It was our 2nd meeting of the book club today and we were looking at Never Let Me Go by Kazuo Ishiguro. I really enjoyed reading this book, it was quite meandering and gentle in style, but every now and then you would see flashes of detail that built up into an underlying tension. As the protagonist reveals more and more details you start to see that there is something really strange about the situation that is described and eventually it had a big impact precisely because of the ordinary style that it is written in. You get a real glimpse into the details of the characters lives and their thoughts and feelings and you begin to build up a relationship - when the full situation is revealed you feel the full force of the moral question that is being asked. It got me to think about the way that I treat people that I consider to be 'other', how are they envisaged? what does it mean to be human? what does art show us about who we are? if people can think and feel, are they the same as us no matter where they came from? It was incredibly thought provoking, all the more so given that it is a slow paced book essentially about someone reminiscing about their past. It also brings up themes of friendship, love, rejection, loyalty and hope. This was such a beautiful way to explore human nature and although there is a great deal of sadness in the book, I was actually hopeful by the end - we are not in this mess (yet!) and we have the capacity to think about the impact of how we treat people now, before technology gets that far ahead of itself. I came away with a feeling that I need to think really carefully about the example I put out in the world, the voice that I use, who I consider to be people - we are powerful, how we treat people has an impact.

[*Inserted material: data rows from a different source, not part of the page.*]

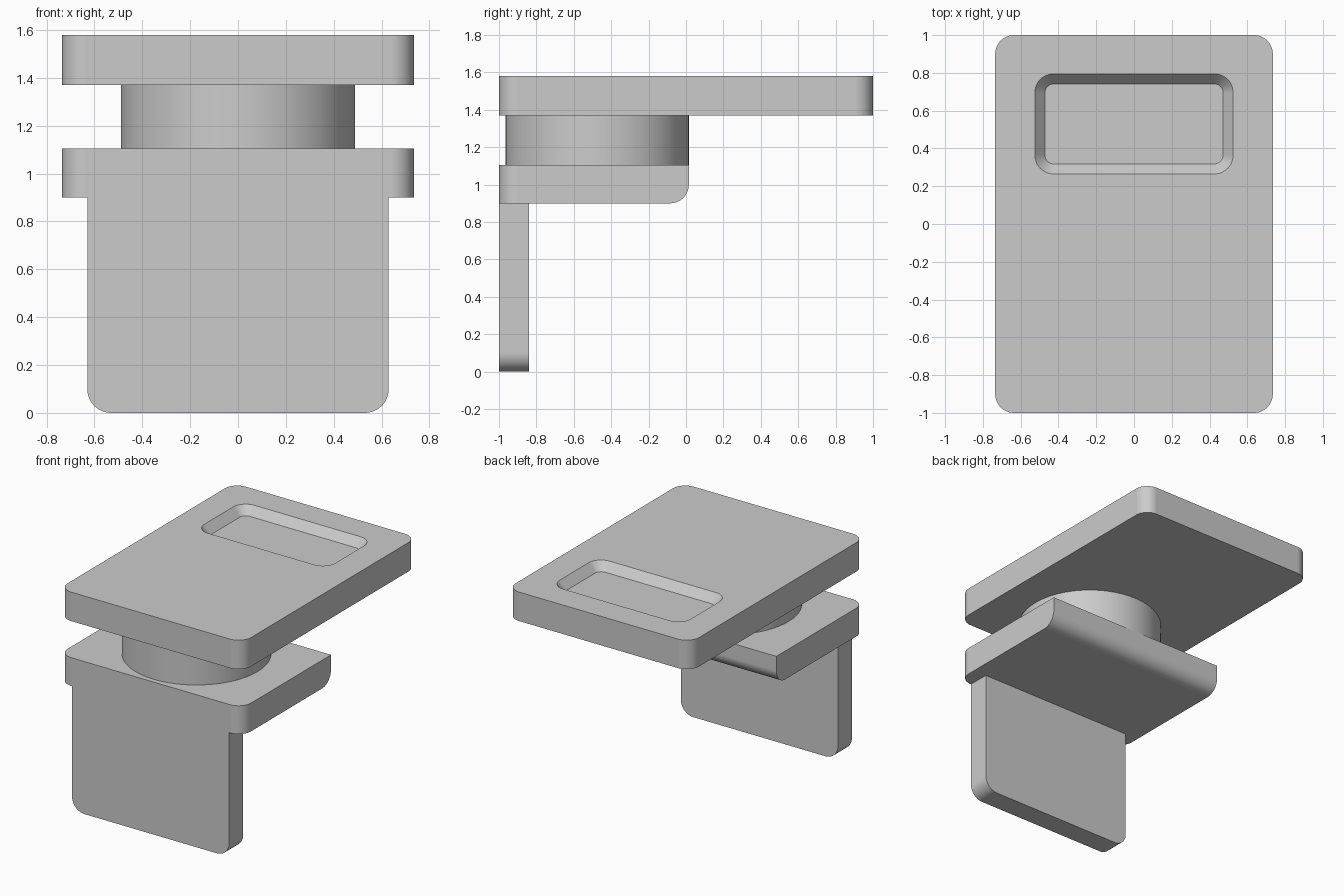
import bpy
import bmesh
from math import cos, sin, pi, radians

if "Cube" in bpy.data.objects:
    bpy.data.objects.remove(bpy.data.objects["Cube"], do_unlink=True)

SEGMENTS = 12

grey = bpy.data.materials.new("light_grey")
grey.use_nodes = True
grey.diffuse_color = (0.6, 0.6, 0.6, 1)
grey.node_tree.nodes["Principled BSDF"].inputs["Base Color"].default_value = (0.6, 0.6, 0.6, 1)


def outline(u0, u1, v0, v1, low=0.0, high=0.0):
    """Rectangle with its low-v and high-v corners rounded by separate radii."""
    corners = [(u1, v1, -1, -1, high), (u0, v1, 1, -1, high),
               (u0, v0, 1, 1, low), (u1, v0, -1, 1, low)]
    points = []
    for quarter, (u, v, su, sv, r) in enumerate(corners):
        steps = SEGMENTS if r else 0
        for i in range(steps + 1):
            a = (quarter + i / SEGMENTS) * pi / 2
            if r:
                points.append((u + su * r + r * cos(a), v + sv * r + r * sin(a)))
            else:
                points.append((u, v))
    return points


def flat(points, z):
    return [(u, v, z) for u, v in points]


def upright(points, y):
    return [(u, y, v) for u, v in points]


def loft(rings):
    """Closed solid through rings that share a point count."""
    bm = bmesh.new()
    loops = [[bm.verts.new(p) for p in ring] for ring in rings]
    for a, b in zip(loops, loops[1:]):
        for i in range(len(a)):
            j = (i + 1) % len(a)
            bm.faces.new((a[i], a[j], b[j], b[i]))
    bm.faces.new(loops[0])
    bm.faces.new(loops[-1])
    bmesh.ops.recalc_face_normals(bm, faces=bm.faces)
    return bm


def finish(name, bm):
    mesh = bpy.data.meshes.new(name)
    bm.to_mesh(mesh)
    bm.free()
    mesh.materials.append(grey)
    obj = bpy.data.objects.new(name, mesh)
    bpy.context.collection.objects.link(obj)
    bpy.ops.object.select_all(action="DESELECT")
    obj.select_set(True)
    bpy.context.view_layer.objects.active = obj
    bpy.ops.object.shade_smooth_by_angle(angle=radians(30))
    weighted = obj.modifiers.new("flat_face_normals", "WEIGHTED_NORMAL")
    weighted.keep_sharp = True
    return obj


# Top plate with a sloped-wall pocket sunk into its rear half
slab = outline(-0.735, 0.735, -1, 1, 0.1, 0.1)
rim = outline(-0.525, 0.525, 0.265, 0.795, 0.1, 0.1)
floor = outline(-0.472, 0.472, 0.318, 0.742, 0.048, 0.048)
finish("top_plate", loft([flat(slab, 1.37), flat(slab, 1.58),
                          flat(rim, 1.58), flat(floor, 1.52)]))

# Round neck between the plates
circle = [(0.49 * cos(2 * pi * i / 64), -0.475 + 0.49 * sin(2 * pi * i / 64))
          for i in range(64)]
finish("neck", loft([flat(circle, 1.105), flat(circle, 1.37)]))

# Lower plate: rounded front corners, rounded rear bottom edge
base = outline(-0.735, 0.735, -1, 0.015, 0.1, 0)
bm = loft([flat(base, 0.9), flat(base, 1.105)])
rear_edge = [e for e in bm.edges
             if all(v.co.y > 0 and v.co.z < 1 for v in e.verts)]
bmesh.ops.bevel(bm, geom=rear_edge, offset=0.1, segments=SEGMENTS,
                profile=0.5, affect="EDGES")
finish("lower_plate", bm)

# Front tongue hanging below the lower plate
tongue = outline(-0.63, 0.63, 0, 0.9, 0.1, 0)
finish("front_tongue", loft([upright(tongue, -1), upright(tongue, -0.84)]))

We discussed the book and ate carrot cake and then got round to watching the film version. It was beautifully shot (and I have to admit I was partial to some of those 60s dresses....) and the locations were stunning. From my side, it seemed like the film focused much more on the love triangle between some of the major characters while leaving out a great deal of the moral conundrum. I felt like the dialogue was a little heavy handed, while I appreciate that some things need to be spelled out in films, a lot of the writing felt stilted and overblown. While in the book I saw the stories of love and friendship as a vehicle to highlighting the humanity of the main characters, the film seemed to leave out a lot of the complexity and a lot of the nuance which felt somewhat reductionist. I really liked Carey Mulligan's portrayal of Kathy, and Andrew Garfield had definite charm. The film was well done, but I didn't come away with the same feeling or the same essence as the book.
Coming up next month: Surfacing by Margaret Atwood